The title of his lecture, ‘The Constructive Conflict Approach with Applications to Contemporary Conflicts’, will examine how large-scale conflicts can be transformed and resolved constructively as illustrated by varying effectiveness in American efforts to counter terrorism and to mediate the Israeli-Palestinian conflict.
Dr. Kriesberg is a Professor Emeritus of Sociology, Maxwell Professor Emeritus of Social Conflict Studies at Syracuse University. As a pioneer in Conflict Resolution, Dr. Kriesberg founded at Syracuse University, the Program on the Analysis and Resolution of Conflicts – one of the first academic programs of its time in North America.
This followed years of teaching and publishing in the emerging fields of peace studies and of conflict resolution. He had earlier also engaged in political activism and was one of the founders of the Syracuse Area Middle East Dialogue Group (SAMED), which advocates and works towards peace in the Middle East via dialogue.
After more than 30 years working in the field, he is still a leading figure in the area of Conflict Resolution. He continues to write, lecture and consult regarding conflict resolution, the Middle East, American foreign policy, and peace studies.
I spoke with Dr. Kriesberg to ask him some questions about his work and his upcoming trip to Winnipeg:
Q: Though it may be a big topic, what is ‘the constructive conflict approach’?
A: The approach is based on the evolving fields of peace studies and conflict resolution, stressing how to conduct conflicts so as to maximize their benefits and minimize recourse to destructive violent methods and destructive consequences.
Q: How do dialogue meetings contribute to transforming conflicts?
A: It is a process that can engage all kinds of people in peacemaking and peacebuilding when they are in relations strained by differing religious, ethnic, or ideological identities. It helps people achieve fuller mutual understanding and empathy when that is inadequate.
Q: What have you learned most about recent global conflicts, such as the Arab Spring or the civil war in Syria?
A: I have learned again about the power of nonviolent action and the often self-defeating consequences of resorting to violence. I have also learned again of the importance of analysis and preparation, of discipline and timing to effectively wage a conflict constructively.
Q: What are you most looking forward to seeing or doing in Winnipeg?

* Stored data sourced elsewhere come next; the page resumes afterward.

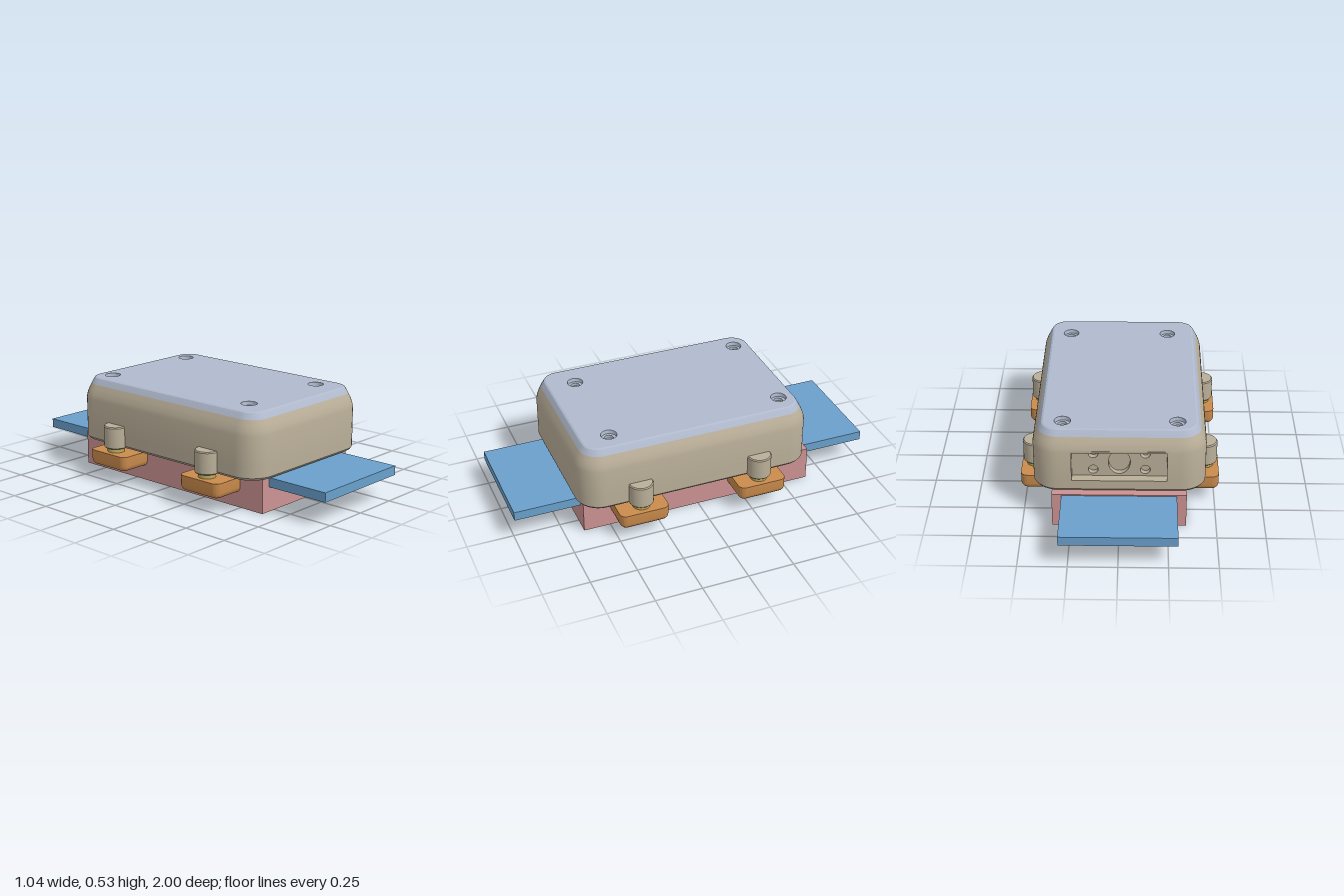
import * as THREE from 'three';
import { toCreasedNormals } from 'three/addons/utils/BufferGeometryUtils.js';

const mat = (name, color) => {
  const m = new THREE.MeshStandardMaterial({ color });
  m.name = name;
  return m;
};

// Rounded-rectangle ring; the back edge gets two extra points at x = -/+ slot
function ring(w, d, r, inset, slot) {
  const pts = [], n = 8, rr = Math.max(r - inset, 0.001);
  [[1, 1], [-1, 1], [-1, -1], [1, -1]].forEach(([sx, sz], c) => {
    for (let i = 0; i <= n; i++) {
      const a = (c + i / n) * Math.PI / 2;
      pts.push([sx * (w - inset - rr) + rr * Math.cos(a), sz * (d - inset - rr) + rr * Math.sin(a)]);
    }
    if (c === 2 && slot) pts.push([-slot, -(d - inset)], [slot, -(d - inset)]);
  });
  return pts;
}

// Loft of rings along a profile of [inset, y]; skipLevel leaves the slot open there
function loft(w, d, r, profile, { capStart = false, capEnd = false, slot = 0, skipLevel = -1 } = {}) {
  const rings = profile.map(([inset, y]) => ring(w, d, r, inset, slot).map(([x, z]) => [x, y, z]));
  const pos = [], n = rings[0].length;
  const tri = (...p) => p.forEach(v => pos.push(...v));
  for (let k = 0; k < rings.length - 1; k++) {
    for (let i = 0; i < n; i++) {
      if (k === skipLevel && i === 27) continue;
      const j = (i + 1) % n, lo = rings[k], hi = rings[k + 1];
      tri(lo[i], hi[i], lo[j]);
      tri(lo[j], hi[i], hi[j]);
    }
  }
  const last = rings.length - 1;
  for (let i = 0; i < n; i++) {
    const j = (i + 1) % n;
    if (capStart) tri([0, profile[0][1], 0], rings[0][i], rings[0][j]);
    if (capEnd) tri([0, profile[last][1], 0], rings[last][j], rings[last][i]);
  }
  const g = new THREE.BufferGeometry();
  g.setAttribute('position', new THREE.Float32BufferAttribute(pos, 3));
  return toCreasedNormals(g, 0.5);
}

const lathe = pts => toCreasedNormals(
  new THREE.LatheGeometry(pts.map(p => new THREE.Vector2(...p)), 32), 0.5);

export function createModel() {
  const model = new THREE.Group();
  const pink = mat('pink', 0xcc9292), blue = mat('blue', 0x6aa0cc);
  const beige = mat('beige', 0xb9ae98), lidGrey = mat('blueGrey', 0xb0bacd);
  const orange = mat('orange', 0xca8b4c), gold = mat('gold', 0xbfab5c);
  const steel = mat('steel', 0x8b96a4);

  const add = (parent, name, geo, material, x = 0, y = 0, z = 0) => {
    const m = new THREE.Mesh(geo, material);
    m.name = name;
    m.position.set(x, y, z);
    parent.add(m);
    return m;
  };
  const box = (parent, name, w, h, d, material, x, y, z) =>
    add(parent, name, new THREE.BoxGeometry(w, h, d), material, x, y, z);

  // Base block and the flat strap running through it
  box(model, 'baseBlock', 0.69, 0.187, 1.29, pink, 0, 0.0935, 0);
  box(model, 'strap', 0.59, 0.05, 2, blue, 0, 0.156, 0);

  // Hollow case, open below, with a slot in its back wall
  const W = 0.445, D = 0.643, R = 0.13, CZ = 0.033, SLOT = 0.243;
  const housing = new THREE.Group();
  housing.name = 'housing';
  housing.position.z = CZ;
  model.add(housing);
  add(housing, 'caseShell', loft(W, D, R, [
    [0.04, 0.46], [0.04, 0.187], [0.01, 0.187], [0, 0.2], [0, 0.25], [0, 0.415],
    [0.005, 0.44], [0.016, 0.468], [0.029, 0.493],
  ], { capStart: true, slot: SLOT, skipLevel: 4 }), beige);

  // Lid: bevelled edge, drilled top face
  add(housing, 'lidEdge', loft(W, D, R, [
    [0.029, 0.493], [0.041, 0.515], [0.047, 0.524], [0.056, 0.528],
  ]), lidGrey);
  const top = new THREE.Shape(ring(W, D, R, 0.056, 0).map(([x, z]) => new THREE.Vector2(x, -z)));
  const screws = [[-0.295, -0.48], [0.29, -0.48], [0.29, 0.475], [-0.255, 0.475]];
  screws.forEach(([x, z]) => {
    const hole = new THREE.Path();
    hole.absarc(x, -(z - CZ), 0.042, 0, Math.PI * 2, true);
    top.holes.push(hole);
    add(housing, 'screwBore', lathe([[0.042, 0.528], [0.039, 0.508], [0.024, 0.508], [0.024, 0.49]]),
      lidGrey, x, 0, z - CZ);
    add(housing, 'screwSeat', new THREE.CircleGeometry(0.026, 24).rotateX(-Math.PI / 2),
      beige, x, 0.492, z - CZ);
  });
  add(housing, 'lidTop', new THREE.ShapeGeometry(top, 24).rotateX(-Math.PI / 2), lidGrey, 0, 0.528, 0);

  // Back connector recess: tunnel walls, drilled plate and backing
  const recess = new THREE.Group();
  recess.name = 'connectorRecess';
  recess.position.set(0, 0.3325, -0.56);
  model.add(recess);
  const H = 0.0825;
  for (const s of [-1, 1]) {
    box(recess, 'recessSide', 0.01, 2 * H + 0.02, 0.07, beige, s * (SLOT + 0.005), 0, -0.0145);
    box(recess, 'recessLedge', 2 * SLOT, 0.01, 0.07, beige, 0, s * (H + 0.005), -0.0145);
  }
  const plate = new THREE.Shape([[-SLOT, -H], [SLOT, -H], [SLOT, H], [-SLOT, H]]
    .map(p => new THREE.Vector2(...p)));
  const drill = (x, y, rx, ry) => {
    const p = new THREE.Path();
    p.absellipse(x, y, rx, ry, 0, Math.PI * 2, true, 0);
    plate.holes.push(p);
  };
  drill(0, 0, 0.056, 0.07);
  for (const x of [-0.133, 0.133]) for (const y of [-0.045, 0.05]) drill(x, y, 0.025, 0.025);
  add(recess, 'connectorPlate',
    new THREE.ExtrudeGeometry(plate, { depth: 0.03, bevelEnabled: false, curveSegments: 24 }), beige);
  box(recess, 'connectorBacking', 2 * SLOT, 2 * H, 0.01, beige, 0, 0, 0.035);

  // Four side mounts: foot, spacer, post and bolt
  const footGeo = loft(0.11, 0.133, 0.035, [
    [0.026, 0.08], [0.012, 0.085], [0.003, 0.096], [0, 0.11], [0, 0.163],
  ], { capStart: true, capEnd: true });
  const postGeo = lathe([[0, 0.187], [0.061, 0.187], [0.065, 0.192],
    [0.065, 0.302], [0.06, 0.308], [0, 0.308]]);
  for (const s of [-1, 1]) {
    for (const z of [-0.303, 0.363]) {
      const mount = new THREE.Group();
      mount.name = s > 0 ? 'leftMount' : 'rightMount';
      mount.position.z = z;
      model.add(mount);
      add(mount, 'foot', footGeo, orange, s * 0.41);
      add(mount, 'spacer', new THREE.CylinderGeometry(0.046, 0.046, 0.03, 28), gold, s * 0.449, 0.174);
      add(mount, 'post', postGeo, beige, s * 0.447);
      add(mount, 'boltEnd', new THREE.CylinderGeometry(0.038, 0.038, 0.008, 24), steel, s * 0.449, 0.081);
    }
  }
  return model;
}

A: Seeing old friends and experiencing a part of Canada that I have not visited before. I will be making a visit to the Canadian Museum for Human Rights to learn more about peacekeeping and human rights in Canada, and will be meeting with members of the Arab Jewish Dialogue group.
Q: Do you have any connections to folks working in the field in Winnipeg?
A: Yes, with colleagues at the University of Manitoba, who did their graduate studies with the Program on the Analysis and Resolution of Conflicts at Syracuse University, in Syracuse, New York.
The St. Paul’s College University Affiliation Lecture takes place on Monday, March 17 2014. It will be held in the Fr. Jensen Theatre, room 100 in St. Paul’s College (70 Dysart Road at the University of Manitoba). The event is free and open to call.